The validation sticker is not transferable to a new vessel, and the new owner must make application for another validation sticker.
Can I Register a Motorboat for less than One Year?
No. All motorboat registrations shall be void one year from the first day of the month of issue. The fee required is not prorated for any portion of a registration year.
Do I Have to Register My Rowboat, Canoe or Sailboard (Boat)?
If you attach any type of motor to the vessel, registration is required.
A validation sticker is required on all vessels registered or documented in any other state or province.
Where Can I Get the Actual Numbers Assigned by the Department of Motor Vehicles Put on the Boat?
Boat dealers and hardware stores are the common places where these numbers can be bought.
I Lost My Registration Certificate
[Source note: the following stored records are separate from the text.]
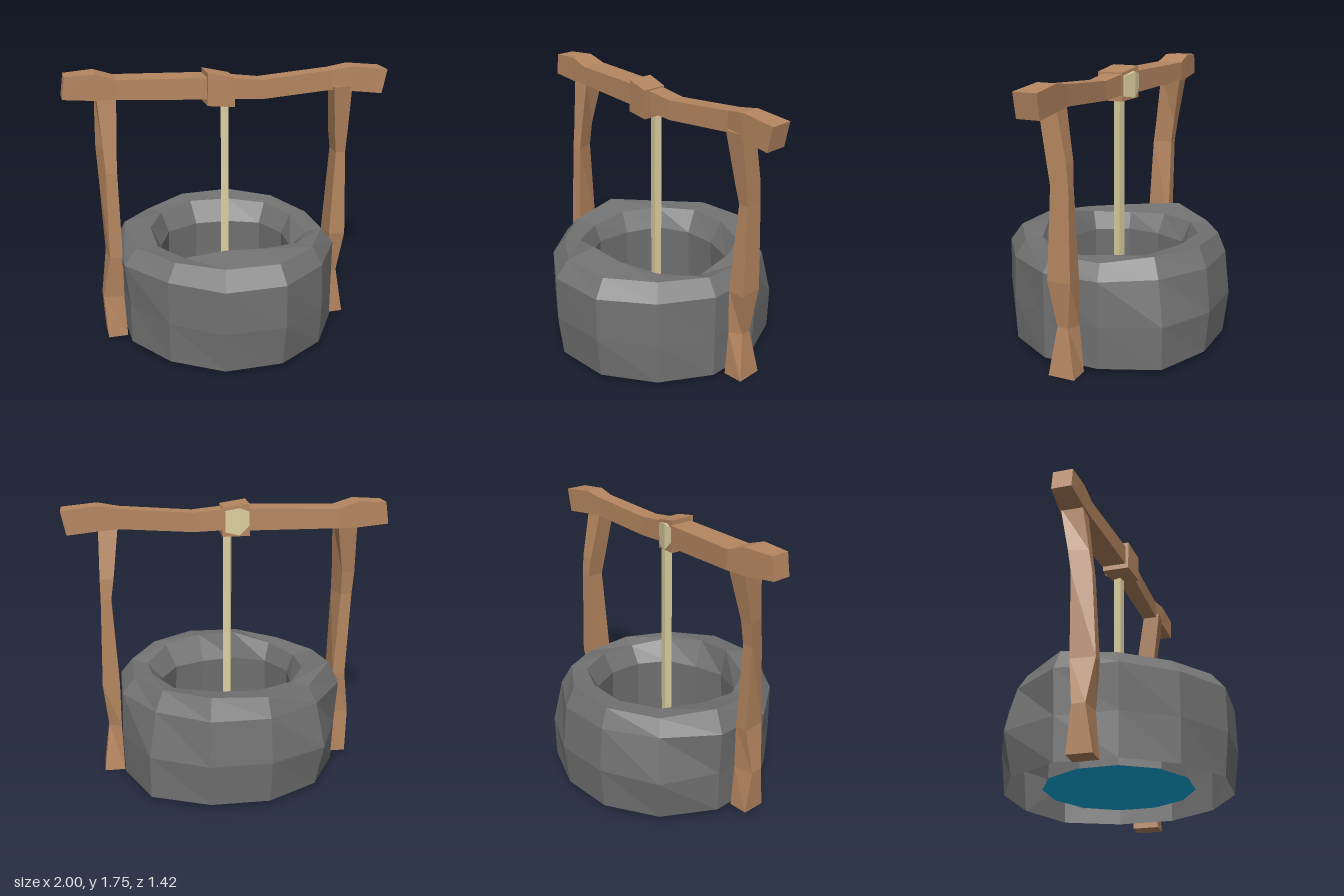
import * as THREE from 'three';

const material = (color, side = THREE.FrontSide) =>
  new THREE.MeshStandardMaterial({ color, side, flatShading: true, roughness: 1 });

// Skin a list of equal-length closed rings, optionally capping both ends
function loft(rings, caps = true) {
  const pos = [];
  const tri = (a, b, c) => pos.push(...a, ...b, ...c);
  const n = rings[0].length;
  for (let i = 0; i < rings.length - 1; i++) {
    for (let j = 0; j < n; j++) {
      const k = (j + 1) % n;
      const [a, b, c, d] = [rings[i][j], rings[i][k], rings[i + 1][k], rings[i + 1][j]];
      tri(a, b, d);
      tri(b, c, d);
    }
  }
  if (caps) {
    const first = rings[0], last = rings[rings.length - 1];
    for (let j = 1; j < n - 1; j++) {
      tri(first[0], first[j + 1], first[j]);
      tri(last[0], last[j], last[j + 1]);
    }
  }
  const geo = new THREE.BufferGeometry();
  geo.setAttribute('position', new THREE.Float32BufferAttribute(pos, 3));
  geo.computeVertexNormals();
  return geo;
}

// Upright timber: sections are [y, x0, x1, z0, z1, pinch of outer face, shift of back and front in x]
const upright = (sections, side) => loft(sections.map(([y, x0, x1, z0, z1, pinch = 0, shift = 0]) => {
  const p0 = side < 0 ? pinch : 0, p1 = side > 0 ? pinch : 0;
  return [[x0 + shift, y, z1 - p0], [x1, y, z1 - p1], [x1 - shift, y, z0 + p1], [x0, y, z0 + p0]];
}));

// Lengthwise timber: sections are [x, y0, y1, z0, z1, lean of the top edge along x]
const lengthwise = (sections) => loft(sections.map(([x, y0, y1, z0, z1, lean = 0]) =>
  [[x, y0, z0], [x + lean, y1, z0], [x + lean, y1, z1], [x, y0, z1]]));

export function createModel() {
  const group = new THREE.Group();
  const wood = material(0xb58660);
  const stone = material(0x727272, THREE.DoubleSide);
  const ropeTan = material(0xdccfa0);
  const add = (name, geo, mat) => {
    const mesh = new THREE.Mesh(geo, mat);
    mesh.name = name;
    group.add(mesh);
    return mesh;
  };

  // Stone wall: twelve uneven columns, open underneath; radii and heights per column
  const footR = [0.70, 0.69, 0.70, 0.70, 0.75, 0.70, 0.70, 0.71, 0.71, 0.70, 0.68, 0.70];
  const waistR = [0.735, 0.70, 0.70, 0.71, 0.755, 0.73, 0.73, 0.77, 0.72, 0.70, 0.69, 0.73];
  const shoulderR = [0.73, 0.69, 0.70, 0.70, 0.69, 0.70, 0.70, 0.70, 0.74, 0.73, 0.69, 0.73];
  const rimR = [0.65, 0.62, 0.62, 0.62, 0.62, 0.64, 0.65, 0.64, 0.67, 0.64, 0.61, 0.64];
  const rimY = [0.70, 0.70, 0.69, 0.68, 0.71, 0.72, 0.71, 0.69, 0.73, 0.69, 0.69, 0.70];
  const lipR = [0.47, 0.51, 0.52, 0.50, 0.52, 0.50, 0.52, 0.52, 0.50, 0.50, 0.51, 0.46];
  const lipY = [0.73, 0.70, 0.66, 0.69, 0.69, 0.70, 0.70, 0.69, 0.69, 0.67, 0.68, 0.74];
  const shaftR = [0.39, 0.42, 0.42, 0.43, 0.45, 0.42, 0.43, 0.46, 0.43, 0.455, 0.46, 0.43];
  const row = (radii, height) => radii.map((r, j) => {
    const a = (15 + 30 * j) * Math.PI / 180;
    return [r * Math.sin(a), height[j] ?? height, r * Math.cos(a)];
  });
  add('stoneWall', loft([
    row(footR, 0.04),
    row(waistR, 0.31),
    row(shoulderR, 0.59),
    row(rimR, rimY),
    row(lipR, lipY),
    row(shaftR, 0.56),
    row(shaftR.map((r) => r + 0.02), 0.07),
  ], false), stone);

  // Water disc at the foot of the shaft
  const water = add('water', new THREE.CircleGeometry(0.465, 12, Math.PI / 12),
    material(0x08b2e8, THREE.DoubleSide));
  water.rotation.x = -Math.PI / 2;
  water.position.set(-0.015, 0.07, 0);

  // Crooked posts
  add('leftPost', upright([
    [0.005, 0.68, 0.81, -0.09, 0.08],
    [0.31, 0.69, 0.77, -0.07, 0.07, 0.035],
    [0.60, 0.69, 0.80, -0.07, 0.08],
    [1.17, 0.72, 0.785, -0.06, 0.055],
    [1.30, 0.70, 0.785, -0.05, 0.075],
    [1.62, 0.66, 0.78, 0.01, 0.125],
  ], 1), wood);
  add('rightPost', upright([
    [0.03, -0.815, -0.69, -0.07, 0.08],
    [0.31, -0.83, -0.70, -0.06, 0.06, 0.02],
    [0.60, -0.79, -0.70, -0.07, 0.08, 0, 0.01],
    [1.15, -0.81, -0.705, -0.07, 0.05, 0, 0.035],
    [1.30, -0.815, -0.70, -0.09, 0.03, 0, 0.035],
    [1.62, -0.80, -0.68, -0.15, -0.01],
  ], -1), wood);

  // Crossbeam, skewed towards the front at its left end
  add('crossbeam', lengthwise([
    [-1, 1.615, 1.75, -0.14, -0.015, 0.02],
    [-0.80, 1.60, 1.76, -0.155, 0],
    [-0.68, 1.60, 1.72, -0.16, 0.01],
    [-0.14, 1.585, 1.72, -0.08, 0.08],
    [0.02, 1.58, 1.71, -0.03, 0.09],
    [0.20, 1.57, 1.69, -0.01, 0.10],
    [0.65, 1.60, 1.725, 0, 0.10],
    [0.78, 1.59, 1.745, 0, 0.125],
    [0.97, 1.57, 1.72, 0, 0.148, 0.03],
  ]), wood);

  // Wooden collar around the beam, with the rope's knot behind it
  add('beamCollar', lengthwise([
    [-0.145, 1.55, 1.75, -0.075, 0.10, 0.005],
    [0.02, 1.54, 1.72, -0.035, 0.13],
  ]), wood);
  add('ropeKnot', lengthwise([
    [-0.145, 1.62, 1.70, -0.08, -0.02],
    [-0.08, 1.555, 1.72, -0.08, 0],
    [0.005, 1.57, 1.70, -0.045, 0],
  ]), ropeTan);

  // Rope hanging down to the water
  const rope = add('rope', new THREE.BoxGeometry(0.048, 1.51, 0.048), ropeTan);
  rope.position.set(-0.013, 0.83, 0);
  rope.rotation.y = -0.25;

  return group;
}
To replace a lost motorboat registration certificate, pick up an Application for Replacement of Snowmobile/Motorboat Registration form from any Department of Motor Vehicles office. Mail the completed form and $2.00 fee to the Department of Motor Vehicles.
Is Proof of Insurance Required on My Motorboat?
No. It is recommended that you carry insurance to protect yourself and your motorboat in case of an accident or loss of the vessel.
Who must Obtain Title to Vessels?
Any vessel registered in Vermont that is:
Where Can I Obtain a Title to My Vessel?
The application to obtain title to your vessel is a part of the same form used to register the vessel. It must be properly completed and brought or submitted to the Department of Motor Vehicles, 120 State Street, Montpelier, VT 05603-0001. Forms are available at any Motor Vehicle or State Police office.
Vessels purchased from a dealer can be titled by the dealer. You will pay the fees required to the dealer and the dealer will forward the application to the Department.
What Do I Need in Order to Obtain a Title to My Vessel?
Vessels Previously Registered And/or Titled
How Much Does the Title Cost?
Where Should I Keep the Title?
If there is a lien on the vessel the title will be mailed directly to the lienholder until the lien is repaid. If there is no lien the Department will mail the title directly to the owner of the vessel. This is an important document that shows ownership and should be kept in a secure location. You should not leave your title in the vessel.
I Sold My Vessel. What Do I Need to Do with the Title?
Since the title is the document that shows proof of ownership, each owner shown on the front of the title should properly sign the back of the title selling it to the new owner.
I Lost My Title, How Do I Obtain a Duplicate?
You can obtain a duplicate title by completing an application for duplicate title (available at the Department of Motor Vehicles offices and at the State Police offices) and submitting to the Department of Motor Vehicles office in Montpelier.
How Do I Obtain a (HIN) Hull Identification Number If the Original Number Is Lost or If it Is a Homemade Vessel?
You can obtain a HIN by properly completing an application for Vermont assigned hull identification number (available at the Department of Motor Vehicles offices or State Police offices) , and submitting it to the Department of Motor Vehicles office in Montpelier. If it is a non-title vessel or a vessel valued at less than $1,000, a number will be assigned and mailed to you to be attached by you. If it is a vessel requiring title or a vessel valued at $1,000 or more, a Motor Vehicle Inspector will attach the HIN.